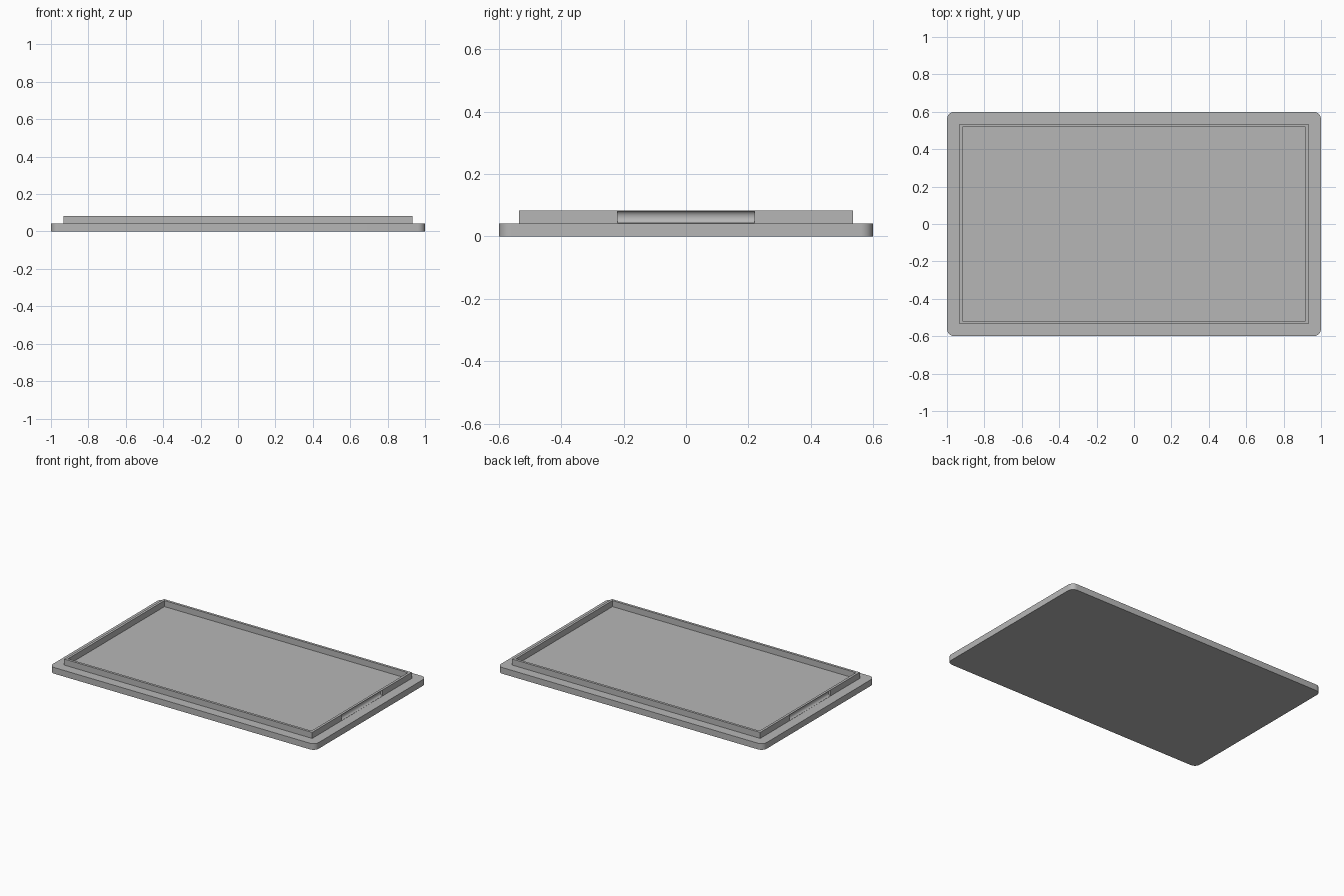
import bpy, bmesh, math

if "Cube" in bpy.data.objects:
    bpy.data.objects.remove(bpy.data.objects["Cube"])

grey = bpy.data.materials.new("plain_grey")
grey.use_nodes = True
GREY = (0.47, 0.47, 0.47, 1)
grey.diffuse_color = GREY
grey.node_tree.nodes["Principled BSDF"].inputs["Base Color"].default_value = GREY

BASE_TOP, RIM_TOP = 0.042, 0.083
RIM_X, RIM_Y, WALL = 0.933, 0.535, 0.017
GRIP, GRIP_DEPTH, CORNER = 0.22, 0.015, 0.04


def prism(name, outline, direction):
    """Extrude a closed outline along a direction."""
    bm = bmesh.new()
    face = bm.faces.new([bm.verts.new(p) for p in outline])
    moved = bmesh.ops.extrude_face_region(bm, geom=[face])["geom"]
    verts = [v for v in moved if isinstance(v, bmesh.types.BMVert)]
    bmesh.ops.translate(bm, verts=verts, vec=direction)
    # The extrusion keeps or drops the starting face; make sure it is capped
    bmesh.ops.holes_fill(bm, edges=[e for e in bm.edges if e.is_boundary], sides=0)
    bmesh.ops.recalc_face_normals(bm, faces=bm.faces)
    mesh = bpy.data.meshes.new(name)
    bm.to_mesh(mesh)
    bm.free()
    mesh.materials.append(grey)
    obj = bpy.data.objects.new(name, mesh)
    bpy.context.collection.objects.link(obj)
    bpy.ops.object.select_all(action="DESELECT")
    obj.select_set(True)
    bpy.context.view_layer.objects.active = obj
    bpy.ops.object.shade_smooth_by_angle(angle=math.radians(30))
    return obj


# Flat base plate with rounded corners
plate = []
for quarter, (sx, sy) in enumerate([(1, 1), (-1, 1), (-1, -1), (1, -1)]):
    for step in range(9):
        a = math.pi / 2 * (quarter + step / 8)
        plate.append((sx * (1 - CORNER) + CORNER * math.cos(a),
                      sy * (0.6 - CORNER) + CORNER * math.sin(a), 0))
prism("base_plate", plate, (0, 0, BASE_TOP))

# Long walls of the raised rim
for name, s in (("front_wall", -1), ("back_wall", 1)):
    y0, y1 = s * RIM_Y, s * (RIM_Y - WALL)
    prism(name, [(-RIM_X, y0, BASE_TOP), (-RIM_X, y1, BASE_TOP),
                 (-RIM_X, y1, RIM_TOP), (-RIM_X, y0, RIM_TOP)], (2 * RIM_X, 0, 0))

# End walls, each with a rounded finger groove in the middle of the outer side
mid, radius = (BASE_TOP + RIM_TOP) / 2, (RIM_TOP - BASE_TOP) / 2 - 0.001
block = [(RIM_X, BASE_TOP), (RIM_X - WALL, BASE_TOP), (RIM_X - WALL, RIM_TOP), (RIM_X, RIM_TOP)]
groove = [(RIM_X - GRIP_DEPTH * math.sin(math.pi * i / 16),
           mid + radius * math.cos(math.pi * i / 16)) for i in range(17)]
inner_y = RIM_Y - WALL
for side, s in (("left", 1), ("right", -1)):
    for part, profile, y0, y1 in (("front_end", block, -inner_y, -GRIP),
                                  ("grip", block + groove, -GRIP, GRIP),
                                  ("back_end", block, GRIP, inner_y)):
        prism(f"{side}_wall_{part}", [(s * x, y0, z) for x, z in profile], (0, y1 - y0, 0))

━━━━━━

_Instructions for the task_. Omit the pictures and give the material again, exactly and in full.

_Solution for this task_.
import bpy, bmesh, math

if "Cube" in bpy.data.objects:
    bpy.data.objects.remove(bpy.data.objects["Cube"])

grey = bpy.data.materials.new("plain_grey")
grey.use_nodes = True
GREY = (0.47, 0.47, 0.47, 1)
grey.diffuse_color = GREY
grey.node_tree.nodes["Principled BSDF"].inputs["Base Color"].default_value = GREY

BASE_TOP, RIM_TOP = 0.042, 0.083
RIM_X, RIM_Y, WALL = 0.933, 0.535, 0.017
GRIP, GRIP_DEPTH, CORNER = 0.22, 0.015, 0.04


def prism(name, outline, direction):
    """Extrude a closed outline along a direction."""
    bm = bmesh.new()
    face = bm.faces.new([bm.verts.new(p) for p in outline])
    moved = bmesh.ops.extrude_face_region(bm, geom=[face])["geom"]
    verts = [v for v in moved if isinstance(v, bmesh.types.BMVert)]
    bmesh.ops.translate(bm, verts=verts, vec=direction)
    # The extrusion keeps or drops the starting face; make sure it is capped
    bmesh.ops.holes_fill(bm, edges=[e for e in bm.edges if e.is_boundary], sides=0)
    bmesh.ops.recalc_face_normals(bm, faces=bm.faces)
    mesh = bpy.data.meshes.new(name)
    bm.to_mesh(mesh)
    bm.free()
    mesh.materials.append(grey)
    obj = bpy.data.objects.new(name, mesh)
    bpy.context.collection.objects.link(obj)
    bpy.ops.object.select_all(action="DESELECT")
    obj.select_set(True)
    bpy.context.view_layer.objects.active = obj
    bpy.ops.object.shade_smooth_by_angle(angle=math.radians(30))
    return obj


# Flat base plate with rounded corners
plate = []
for quarter, (sx, sy) in enumerate([(1, 1), (-1, 1), (-1, -1), (1, -1)]):
    for step in range(9):
        a = math.pi / 2 * (quarter + step / 8)
        plate.append((sx * (1 - CORNER) + CORNER * math.cos(a),
                      sy * (0.6 - CORNER) + CORNER * math.sin(a), 0))
prism("base_plate", plate, (0, 0, BASE_TOP))

# Long walls of the raised rim
for name, s in (("front_wall", -1), ("back_wall", 1)):
    y0, y1 = s * RIM_Y, s * (RIM_Y - WALL)
    prism(name, [(-RIM_X, y0, BASE_TOP), (-RIM_X, y1, BASE_TOP),
                 (-RIM_X, y1, RIM_TOP), (-RIM_X, y0, RIM_TOP)], (2 * RIM_X, 0, 0))

# End walls, each with a rounded finger groove in the middle of the outer side
mid, radius = (BASE_TOP + RIM_TOP) / 2, (RIM_TOP - BASE_TOP) / 2 - 0.001
block = [(RIM_X, BASE_TOP), (RIM_X - WALL, BASE_TOP), (RIM_X - WALL, RIM_TOP), (RIM_X, RIM_TOP)]
groove = [(RIM_X - GRIP_DEPTH * math.sin(math.pi * i / 16),
           mid + radius * math.cos(math.pi * i / 16)) for i in range(17)]
inner_y = RIM_Y - WALL
for side, s in (("left", 1), ("right", -1)):
    for part, profile, y0, y1 in (("front_end", block, -inner_y, -GRIP),
                                  ("grip", block + groove, -GRIP, GRIP),
                                  ("back_end", block, GRIP, inner_y)):
        prism(f"{side}_wall_{part}", [(s * x, y0, z) for x, z in profile], (0, y1 - y0, 0))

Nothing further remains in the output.